Task instructions —
Only certain lines below are wanted: those starting at the line containing "import bpy, bmesh" and ending at the line containing "rings = [[bm.verts.new((r", both included, each retyped exactly.

━━━━━━━━━━━━━━━━━━━━

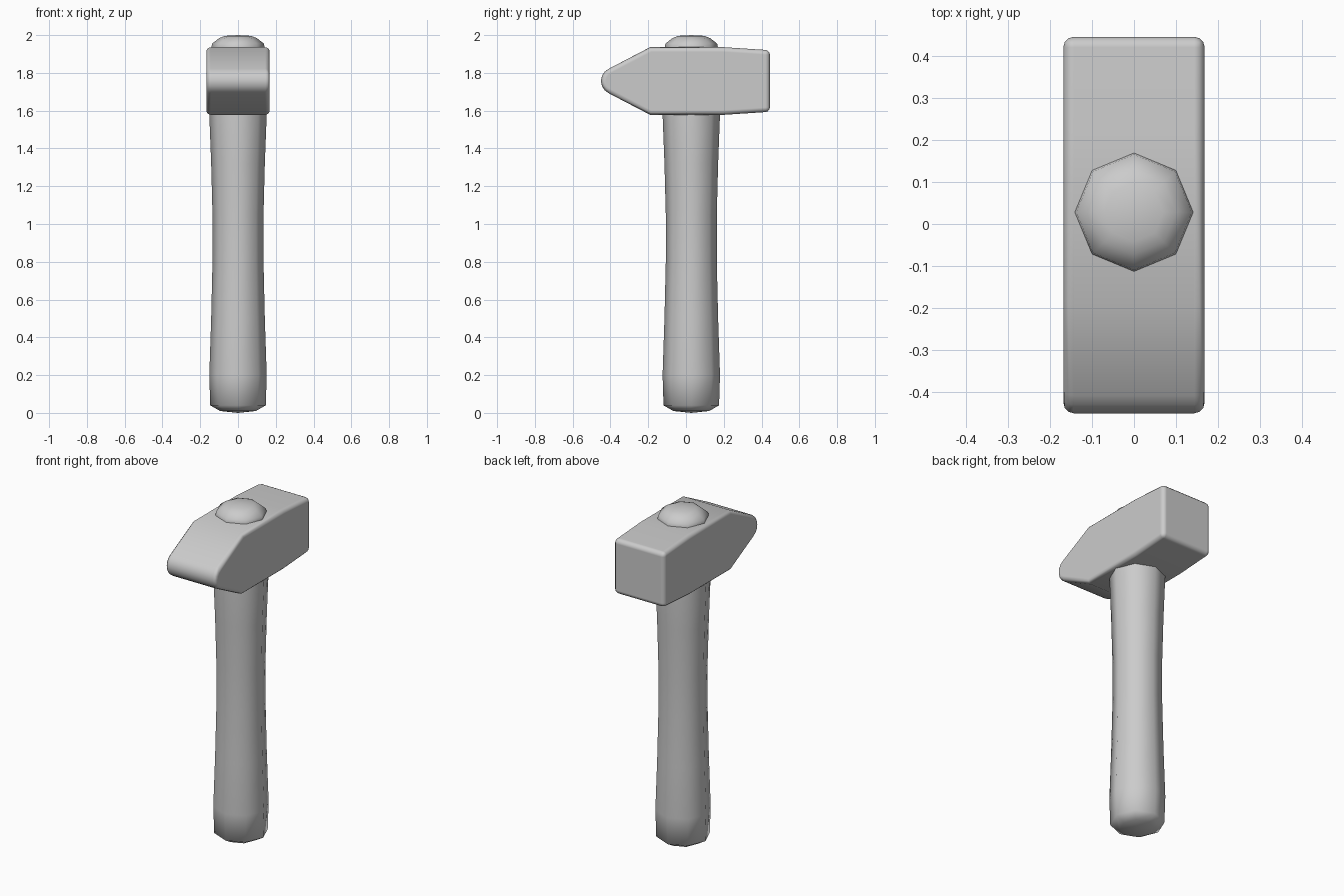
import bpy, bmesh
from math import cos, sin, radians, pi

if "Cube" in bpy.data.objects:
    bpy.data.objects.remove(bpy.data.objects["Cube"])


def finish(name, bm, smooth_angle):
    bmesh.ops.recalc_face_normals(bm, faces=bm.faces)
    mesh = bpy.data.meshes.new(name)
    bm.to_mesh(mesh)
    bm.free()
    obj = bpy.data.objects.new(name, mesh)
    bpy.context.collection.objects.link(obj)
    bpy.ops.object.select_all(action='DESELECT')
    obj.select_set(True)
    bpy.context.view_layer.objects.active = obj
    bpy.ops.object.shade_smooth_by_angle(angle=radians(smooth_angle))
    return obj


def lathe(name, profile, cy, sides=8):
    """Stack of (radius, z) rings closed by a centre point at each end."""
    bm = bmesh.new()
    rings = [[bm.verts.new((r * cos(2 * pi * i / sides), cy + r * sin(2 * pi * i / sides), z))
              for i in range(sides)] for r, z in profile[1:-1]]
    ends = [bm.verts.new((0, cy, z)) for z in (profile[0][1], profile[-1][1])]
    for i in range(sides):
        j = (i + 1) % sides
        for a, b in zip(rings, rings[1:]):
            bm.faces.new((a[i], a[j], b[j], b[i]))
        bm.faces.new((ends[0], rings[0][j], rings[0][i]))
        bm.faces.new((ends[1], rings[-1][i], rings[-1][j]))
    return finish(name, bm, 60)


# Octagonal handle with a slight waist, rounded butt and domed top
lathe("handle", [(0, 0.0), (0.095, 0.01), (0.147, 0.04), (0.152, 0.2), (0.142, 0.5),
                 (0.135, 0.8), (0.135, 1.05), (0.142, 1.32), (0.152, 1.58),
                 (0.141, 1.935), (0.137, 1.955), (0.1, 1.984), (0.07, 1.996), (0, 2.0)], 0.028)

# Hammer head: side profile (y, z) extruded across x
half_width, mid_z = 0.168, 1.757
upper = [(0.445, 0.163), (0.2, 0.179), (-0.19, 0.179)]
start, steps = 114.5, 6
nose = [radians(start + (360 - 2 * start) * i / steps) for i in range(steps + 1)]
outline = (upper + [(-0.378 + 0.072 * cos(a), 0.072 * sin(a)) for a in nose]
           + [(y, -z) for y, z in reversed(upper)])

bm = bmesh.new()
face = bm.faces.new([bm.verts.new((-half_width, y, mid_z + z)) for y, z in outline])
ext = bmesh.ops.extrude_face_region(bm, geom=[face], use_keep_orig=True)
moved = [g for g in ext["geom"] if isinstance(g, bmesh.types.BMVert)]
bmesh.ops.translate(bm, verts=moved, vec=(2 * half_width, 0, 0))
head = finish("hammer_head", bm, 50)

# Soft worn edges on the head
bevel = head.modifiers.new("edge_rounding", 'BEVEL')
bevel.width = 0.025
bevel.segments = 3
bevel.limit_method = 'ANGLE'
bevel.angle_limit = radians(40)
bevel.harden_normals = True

━━━━━━━━━━━━━━━━━━━━

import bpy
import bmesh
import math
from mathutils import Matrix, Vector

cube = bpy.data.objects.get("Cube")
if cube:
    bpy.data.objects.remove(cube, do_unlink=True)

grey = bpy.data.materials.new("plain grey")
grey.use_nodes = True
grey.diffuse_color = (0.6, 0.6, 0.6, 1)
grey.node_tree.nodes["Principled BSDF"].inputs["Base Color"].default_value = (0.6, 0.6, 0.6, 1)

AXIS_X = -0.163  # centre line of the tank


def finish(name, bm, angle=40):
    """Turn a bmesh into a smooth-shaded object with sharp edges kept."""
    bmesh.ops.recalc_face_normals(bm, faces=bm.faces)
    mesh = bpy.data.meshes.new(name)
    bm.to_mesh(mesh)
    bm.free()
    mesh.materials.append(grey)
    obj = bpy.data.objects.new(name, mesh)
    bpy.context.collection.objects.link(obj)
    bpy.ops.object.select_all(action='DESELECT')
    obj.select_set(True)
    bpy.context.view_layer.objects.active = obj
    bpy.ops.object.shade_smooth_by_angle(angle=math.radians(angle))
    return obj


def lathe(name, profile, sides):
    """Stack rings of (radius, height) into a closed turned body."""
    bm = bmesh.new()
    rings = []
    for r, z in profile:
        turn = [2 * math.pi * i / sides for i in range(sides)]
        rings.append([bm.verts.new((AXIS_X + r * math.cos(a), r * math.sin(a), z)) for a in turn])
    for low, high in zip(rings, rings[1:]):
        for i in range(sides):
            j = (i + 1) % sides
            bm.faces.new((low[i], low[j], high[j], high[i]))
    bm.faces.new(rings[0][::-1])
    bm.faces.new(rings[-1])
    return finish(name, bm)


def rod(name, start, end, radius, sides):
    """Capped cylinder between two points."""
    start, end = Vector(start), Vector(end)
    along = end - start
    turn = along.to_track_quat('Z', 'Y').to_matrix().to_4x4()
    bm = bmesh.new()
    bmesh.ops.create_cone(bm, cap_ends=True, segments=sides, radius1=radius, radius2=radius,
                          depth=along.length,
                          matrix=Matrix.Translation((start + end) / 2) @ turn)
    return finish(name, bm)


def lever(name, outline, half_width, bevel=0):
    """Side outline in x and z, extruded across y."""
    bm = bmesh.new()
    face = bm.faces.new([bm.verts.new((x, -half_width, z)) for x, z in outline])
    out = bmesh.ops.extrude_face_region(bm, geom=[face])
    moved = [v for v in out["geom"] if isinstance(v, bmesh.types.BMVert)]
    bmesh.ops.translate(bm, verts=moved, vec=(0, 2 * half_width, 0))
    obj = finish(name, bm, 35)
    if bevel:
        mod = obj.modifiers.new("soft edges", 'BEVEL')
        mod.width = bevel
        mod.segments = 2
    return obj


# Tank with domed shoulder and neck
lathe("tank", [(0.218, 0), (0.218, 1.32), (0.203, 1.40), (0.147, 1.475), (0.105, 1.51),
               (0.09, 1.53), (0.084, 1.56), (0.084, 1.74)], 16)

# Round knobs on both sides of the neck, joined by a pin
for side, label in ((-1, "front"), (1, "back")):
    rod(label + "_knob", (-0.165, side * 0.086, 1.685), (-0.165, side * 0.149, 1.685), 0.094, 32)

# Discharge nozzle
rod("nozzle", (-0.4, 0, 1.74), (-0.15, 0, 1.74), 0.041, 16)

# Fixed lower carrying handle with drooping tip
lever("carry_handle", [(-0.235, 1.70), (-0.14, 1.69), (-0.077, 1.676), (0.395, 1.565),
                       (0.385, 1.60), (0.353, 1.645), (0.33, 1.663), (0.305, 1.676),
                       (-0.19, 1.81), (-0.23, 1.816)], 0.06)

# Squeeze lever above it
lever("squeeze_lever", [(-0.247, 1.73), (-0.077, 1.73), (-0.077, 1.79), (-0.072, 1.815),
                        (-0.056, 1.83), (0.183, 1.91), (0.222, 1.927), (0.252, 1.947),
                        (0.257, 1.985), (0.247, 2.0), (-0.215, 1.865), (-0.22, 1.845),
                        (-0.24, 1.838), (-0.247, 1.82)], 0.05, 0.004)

━━━━━━━━━━━━━━━━━━━━

Exercise response —
import bpy, bmesh
from math import cos, sin, radians, pi

if "Cube" in bpy.data.objects:
    bpy.data.objects.remove(bpy.data.objects["Cube"])


def finish(name, bm, smooth_angle):
    bmesh.ops.recalc_face_normals(bm, faces=bm.faces)
    mesh = bpy.data.meshes.new(name)
    bm.to_mesh(mesh)
    bm.free()
    obj = bpy.data.objects.new(name, mesh)
    bpy.context.collection.objects.link(obj)
    bpy.ops.object.select_all(action='DESELECT')
    obj.select_set(True)
    bpy.context.view_layer.objects.active = obj
    bpy.ops.object.shade_smooth_by_angle(angle=radians(smooth_angle))
    return obj


def lathe(name, profile, cy, sides=8):
    """Stack of (radius, z) rings closed by a centre point at each end."""
    bm = bmesh.new()
    rings = [[bm.verts.new((r * cos(2 * pi * i / sides), cy + r * sin(2 * pi * i / sides), z))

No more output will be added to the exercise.